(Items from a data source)
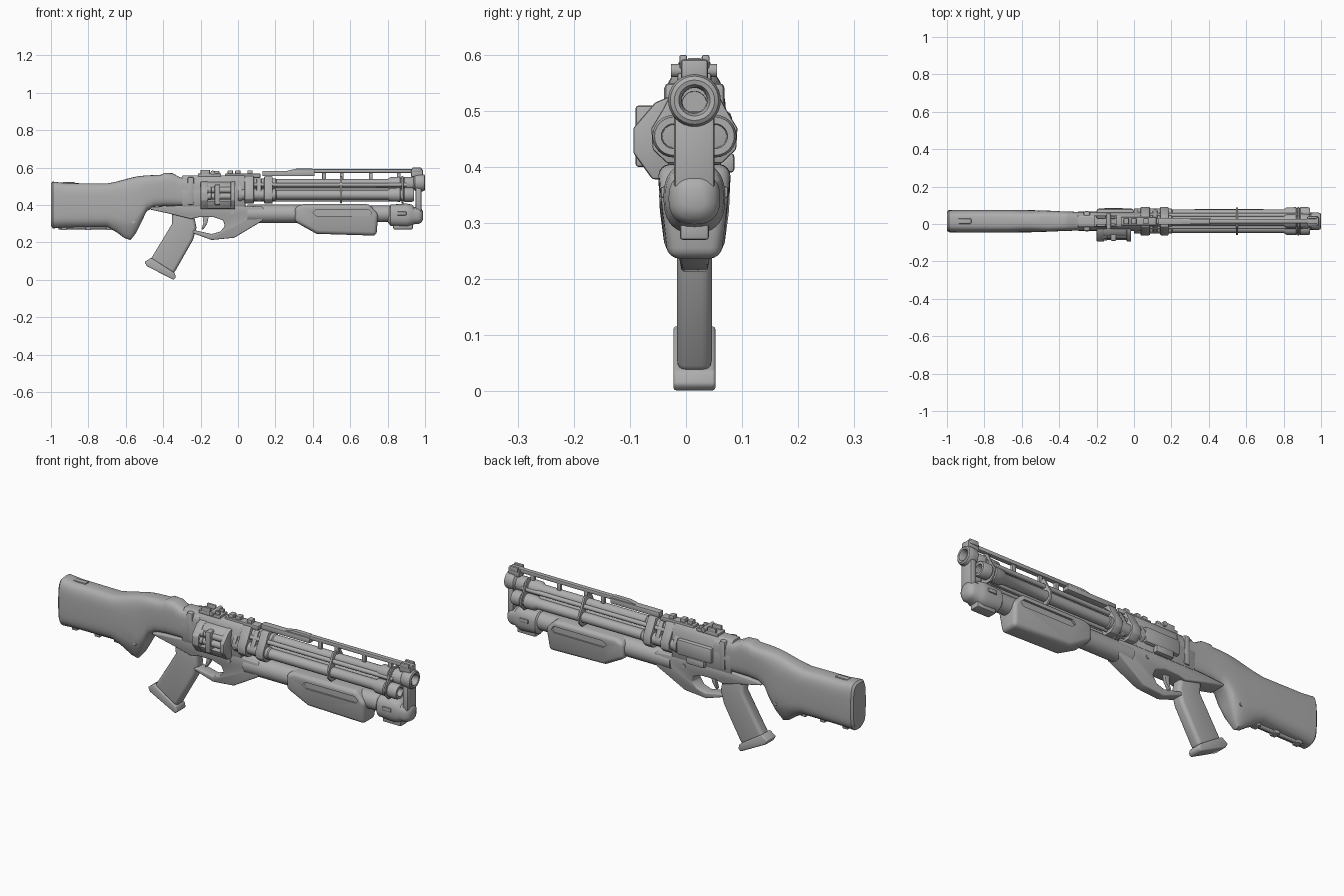
import bpy, bmesh, math
from mathutils import Vector

C = 0.015  # centre plane of the weapon in y
GREY = bpy.data.materials.new("gunmetal_grey")
GREY.diffuse_color = (0.42, 0.42, 0.42, 1)


def finish(name, bm, angle=35):
    bmesh.ops.recalc_face_normals(bm, faces=bm.faces)
    me = bpy.data.meshes.new(name)
    bm.to_mesh(me)
    bm.free()
    me.shade_smooth()
    me.set_sharp_from_angle(angle=math.radians(angle))
    me.materials.append(GREY)
    ob = bpy.data.objects.new(name, me)
    bpy.context.collection.objects.link(ob)
    return ob


def prism(name, pts, a, b, axis='y', bev=0.005, seg=2, taper=None):
    """Extrude a profile (x,z along y, or y,z along x) from a to b, bevelled."""
    bm = bmesh.new()
    co = (lambda p, t: (p[0], t, p[1])) if axis == 'y' else (lambda p, t: (t, p[0], p[1]))
    rings = [[bm.verts.new(co(p, t)) for p in pts] for t in (a, b)]
    n = len(pts)
    bm.faces.new(rings[0])
    bm.faces.new(rings[1][::-1])
    for i in range(n):
        j = (i + 1) % n
        bm.faces.new((rings[0][i], rings[0][j], rings[1][j], rings[1][i]))
    if taper:
        for v in bm.verts:
            v.co.y = C + (v.co.y - C) * taper(v.co.z)
    bmesh.ops.recalc_face_normals(bm, faces=bm.faces)
    if bev:
        edges = [e for e in bm.edges if e.calc_face_angle(0) > 0.6]
        bmesh.ops.bevel(bm, geom=edges, offset=bev, segments=seg, profile=0.5,
                        affect='EDGES', clamp_overlap=True)
    return finish(name, bm)


def box(name, x0, x1, y0, y1, z0, z1, bev=0.004):
    return prism(name, [(x0, z0), (x1, z0), (x1, z1), (x0, z1)], y0, y1, bev=bev)


def skin(name, rings, angle=35):
    bm = bmesh.new()
    rs = [[bm.verts.new(p) for p in r] for r in rings]
    n = len(rs[0])
    for r, s in zip(rs, rs[1:]):
        for i in range(n):
            j = (i + 1) % n
            bm.faces.new((r[i], r[j], s[j], s[i]))
    bm.faces.new(rs[0])
    bm.faces.new(rs[-1][::-1])
    return finish(name, bm, angle)


def lathe(name, prof, y, z, n=24, axis='x'):
    """Round part along x (or y): prof is (distance, radius)."""
    rings = []
    for d, r in prof:
        ring = []
        for i in range(n):
            t = math.tau * i / n
            u, w = r * math.cos(t), r * math.sin(t)
            ring.append((d, y + u, z + w) if axis == 'x' else (y + u, d, z + w))
        rings.append(ring)
    return skin(name, rings)


def loft(name, secs, power, pinch=None, n=36):
    """Rounded-box sections (x, z bottom, z top, half width)."""
    rings = []
    for x, zb, zt, hw in secs:
        ring = []
        for i in range(n):
            t = math.tau * i / n
            c, s = math.cos(t), math.sin(t)
            y = hw * math.copysign(abs(c) ** (2 / power), c)
            z = (zb + zt) / 2 + (zt - zb) / 2 * math.copysign(abs(s) ** (2 / power), s)
            ring.append((x, C + y * (pinch(z) if pinch else 1), z))
        rings.append(ring)
    return skin(name, rings, 40)


# Shoulder stock, flowing forward into the receiver
loft("stock", [
    (-1.0, .29, .515, .05), (-.99, .275, .525, .059), (-.92, .28, .517, .061), (-.7, .283, .515, .061),
    (-.65, .255, .525, .061), (-.605, .222, .537, .06), (-.575, .213, .545, .06), (-.545, .25, .552, .059),
    (-.515, .31, .556, .058), (-.49, .365, .558, .057), (-.45, .39, .56, .056), (-.41, .393, .562, .054),
    (-.395, .394, .572, .053), (-.35, .394, .57, .052), (-.31, .395, .548, .05), (-.2, .395, .548, .05)],
    3.6, lambda z: max(.45, min(1, .45 + .55 * (z - .21) / .1)))
box("stock_top_plate", -.94, -.87, C - .014, C + .014, .508, .522)
lathe("stock_under_rod", [(-.96, .011), (-.66, .011)], C, .281, 12)
for x in (-.93, -.8, -.69):
    box("stock_rod_clip", x - .015, x + .015, C - .02, C + .02, .266, .295)
for s in (-1, 1):
    lathe("stock_pin", [(C + s * .03, .009), (C + s * .058, .009)], -.56, .31, 12, 'y')

# Receiver and its top details
prism("receiver", [(C - .046, .39), (C + .046, .39), (C + .052, .47), (C + .042, .53), (C + .026, .557),
                   (C - .026, .557), (C - .042, .53), (C - .052, .47)], -.3, .04, 'x', .005)
box("receiver_collar", -.27, -.235, C - .054, C + .054, .4, .55, .01)
box("receiver_side_plate", -.2, .0, C + .03, .082, .42, .50, .012)
box("side_latch", -.16, -.06, .06, .086, .39, .425, .006)
box("rear_sight_base", -.215, -.09, C - .03, C + .03, .55, .568)
for s in (-1, 1):
    box("rear_sight_ear", -.2, -.15, C + s * .022 - .007, C + s * .022 + .007, .56, .588)
    box("rear_sight_lug", -.125, -.1, C + s * .018 - .006, C + s * .018 + .006, .56, .583)
lathe("rear_sight_knob", [(C - .042, .012), (C + .04, .012)], -.135, .572, 14, 'y')
box("top_bridge", -.07, .12, C - .022, C + .022, .545, .568)
for x in (-.055, -.015, .05):
    box("bridge_lug", x, x + .028, C - .016, C + .016, .56, .585)

# Shell carrier on the near side
SHELL = [(-.02, .53), (-.055, .515), (-.094, .47), (-.094, .425), (-.06, .378), (-.02, .378)]
prism("carrier_rear_plate", SHELL, -.2, -.16, 'x', .005)
prism("carrier_front_plate", SHELL, -.04, -.015, 'x', .005)
prism("carrier_floor", [(-.02, .42), (-.085, .42), (-.06, .38), (-.02, .38)], -.17, -.03, 'x', .003)
prism("carrier_roof", [(-.02, .528), (-.052, .513), (-.068, .497), (-.02, .497)], -.17, -.03, 'x', .003)
for y, z in ((-.06, .48), (-.068, .447)):
    lathe("shell", [(-.165, .02), (-.145, .02), (-.143, .017), (-.03, .017)], y, z, 16)
box("carrier_strap", -.125, -.095, -.09, -.03, .40, .51, .006)

# Three barrels with wide muzzle sleeves
for y, z in ((C, .513), (C - .037, .455), (C + .037, .455)):
    lathe("barrel", [(.0, .03), (.2, .03), (.205, .026), (.54, .026), (.8, .026), (.815, .036), (.865, .038),
                     (.87, .033), (.885, .033), (.89, .038), (.93, .038), (.94, .034), (.94, .022),
                     (.88, .02)], y, z)
for s in (-1, 1):
    lathe("gas_rod", [(.03, .011), (.9, .011)], C + s * .032, .508, 12)
    lathe("lower_rod", [(.03, .009), (.85, .009)], C + s * .018, .428, 12)
lathe("barrel_core", [(.0, .028), (.86, .028)], C, .467, 16)

# Bands clamping the barrel cluster
def band(x0, x1, k, name):
    base = [(-.028, .55), (-.05, .505), (-.071, .47), (-.069, .435), (-.045, .412)]
    pts = [(C + y * k, .48 + (z - .48) * k) for y, z in base]
    pts += [(2 * C - y, z) for y, z in pts[::-1]]
    prism(name, pts, x0, x1, 'x', .004)
for x0, x1, k in ((.0, .022, .94), (.035, .085, 1.06), (.1, .125, .9), (.14, .185, 1.06)):
    band(x0, x1, k, "breech_band")
band(.545, .557, 1.04, "mid_band")
band(.874, .884, 1.08, "muzzle_band")

# Top rail and front sight
box("rail_rear", .13, .41, C - .018, C + .018, .555, .582)
prism("rail_ramp", [(.25, .58), (.31, .594), (.40, .594), (.42, .58)], C - .012, C + .012, bev=.002)
box("rail_front", .38, .94, C - .012, C + .012, .572, .592)
for x in (.45, .545, .7, .85):
    box("rail_post", x, x + .02, C - .008, C + .008, .53, .578, .002)
box("front_sight_block", .925, .988, C - .024, C + .024, .55, .592, .006)
for s in (-1, 1):
    box("front_sight_ear", .93, .98, C + s * .02 - .007, C + s * .02 + .007, .575, .6)

# Ringed muzzle, bar and lower nose
lathe("muzzle_ring", [(.92, .03), (.938, .032), (.946, .044), (.965, .047), (.985, .047), (.996, .043),
                      (1.0, .036), (.998, .028), (.985, .023), (.93, .022)], C, .519, 32)
box("front_bar", .95, .982, C - .036, C + .036, .35, .5, .008)
loft("lower_nose", [(.8, .31, .385, .036), (.815, .288, .402, .052), (.9, .282, .408, .055), (.93, .29, .402, .052),
                    (.94, .297, .39, .046), (.965, .298, .39, .046), (.982, .308, .38, .036),
                    (.99, .325, .363, .019)], 2.5)
box("nose_block", .83, .935, C - .026, C + .026, .27, .31, .006)
for s in (-1, 1):
    box("nose_clip", .85, .9, C + s * .05 - .01, C + s * .05 + .01, .345, .365, .004)

# Magazine tube and pump grip with side grooves
lathe("magazine_tube", [(.05, .049), (.3, .049), (.76, .045), (.81, .045)], C, .353, 28)
pump = prism("pump_grip", [(.305, .39), (.305, .31), (.42, .246), (.74, .236), (.75, .35), (.70, .405), (.35, .405)],
             C - .064, C + .064, bev=.02, seg=4, taper=lambda z: min(1, .72 + .28 * (z - .235) / .05))
for s in (-1, 1):
    cut = prism("groove_cutter", [(.40, .358), (.42, .342), (.70, .342), (.715, .358), (.70, .376), (.42, .376)],
                C + s * .052, C + s * .09, bev=0)
    cut.hide_render = True
    mod = pump.modifiers.new("groove", 'BOOLEAN')
    mod.operation, mod.object, mod.solver = 'DIFFERENCE', cut, 'EXACT'
    dg = bpy.context.evaluated_depsgraph_get()
    me = bpy.data.meshes.new_from_object(pump.evaluated_get(dg))
    pump.modifiers.clear()
    pump.data = me
    me.shade_smooth()
    me.set_sharp_from_angle(angle=math.radians(35))
    bpy.data.objects.remove(cut)

# Lower frame wrapping the trigger opening
prism("trigger_frame", [(-.47, .388), (-.2, .405), (.13, .392), (.145, .365), (.13, .315), (-.02, .225), (-.14, .213),
                        (-.25, .252), (-.235, .266), (-.14, .245), (-.095, .258), (-.07, .288), (-.08, .318),
                        (-.13, .335), (-.21, .335), (-.25, .325), (-.36, .352), (-.47, .376)],
      C - .044, C + .044, bev=.006, seg=3, taper=lambda z: max(.5, min(1, .5 + .5 * (z - .21) / .12)))
prism("trigger", [(-.19, .345), (-.155, .345), (-.165, .30), (-.185, .27), (-.195, .27), (-.185, .305)],
      C - .009, C + .009, bev=.003)
for s in (-1, 1):
    lathe("frame_pin", [(C + s * .03, .01), (C + s * .048, .01)], -.03, .36, 12, 'y')

# Pistol grip with flared foot
prism("pistol_grip", [(-.355, .37), (-.352, .30), (-.47, .105), (-.345, .03), (-.24, .215), (-.222, .28), (-.24, .37)],
      C - .031, C + .031, bev=.018, seg=4)
prism("grip_foot", [(-.5, .095), (-.487, .073), (-.345, 0), (-.332, .012), (-.338, .036), (-.465, .118)],
      C - .0375, C + .0375, bev=.006, seg=3)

Work request - Output the records above as they stand, from the first line to the line with "edges = [e for", inclusive, and exclude the pictures.

Answer space -
import bpy, bmesh, math
from mathutils import Vector

C = 0.015  # centre plane of the weapon in y
GREY = bpy.data.materials.new("gunmetal_grey")
GREY.diffuse_color = (0.42, 0.42, 0.42, 1)


def finish(name, bm, angle=35):
    bmesh.ops.recalc_face_normals(bm, faces=bm.faces)
    me = bpy.data.meshes.new(name)
    bm.to_mesh(me)
    bm.free()
    me.shade_smooth()
    me.set_sharp_from_angle(angle=math.radians(angle))
    me.materials.append(GREY)
    ob = bpy.data.objects.new(name, me)
    bpy.context.collection.objects.link(ob)
    return ob


def prism(name, pts, a, b, axis='y', bev=0.005, seg=2, taper=None):
    """Extrude a profile (x,z along y, or y,z along x) from a to b, bevelled."""
    bm = bmesh.new()
    co = (lambda p, t: (p[0], t, p[1])) if axis == 'y' else (lambda p, t: (t, p[0], p[1]))
    rings = [[bm.verts.new(co(p, t)) for p in pts] for t in (a, b)]
    n = len(pts)
    bm.faces.new(rings[0])
    bm.faces.new(rings[1][::-1])
    for i in range(n):
        j = (i + 1) % n
        bm.faces.new((rings[0][i], rings[0][j], rings[1][j], rings[1][i]))
    if taper:
        for v in bm.verts:
            v.co.y = C + (v.co.y - C) * taper(v.co.z)
    bmesh.ops.recalc_face_normals(bm, faces=bm.faces)
    if bev:
        edges = [e for e in bm.edges if e.calc_face_angle(0) > 0.6]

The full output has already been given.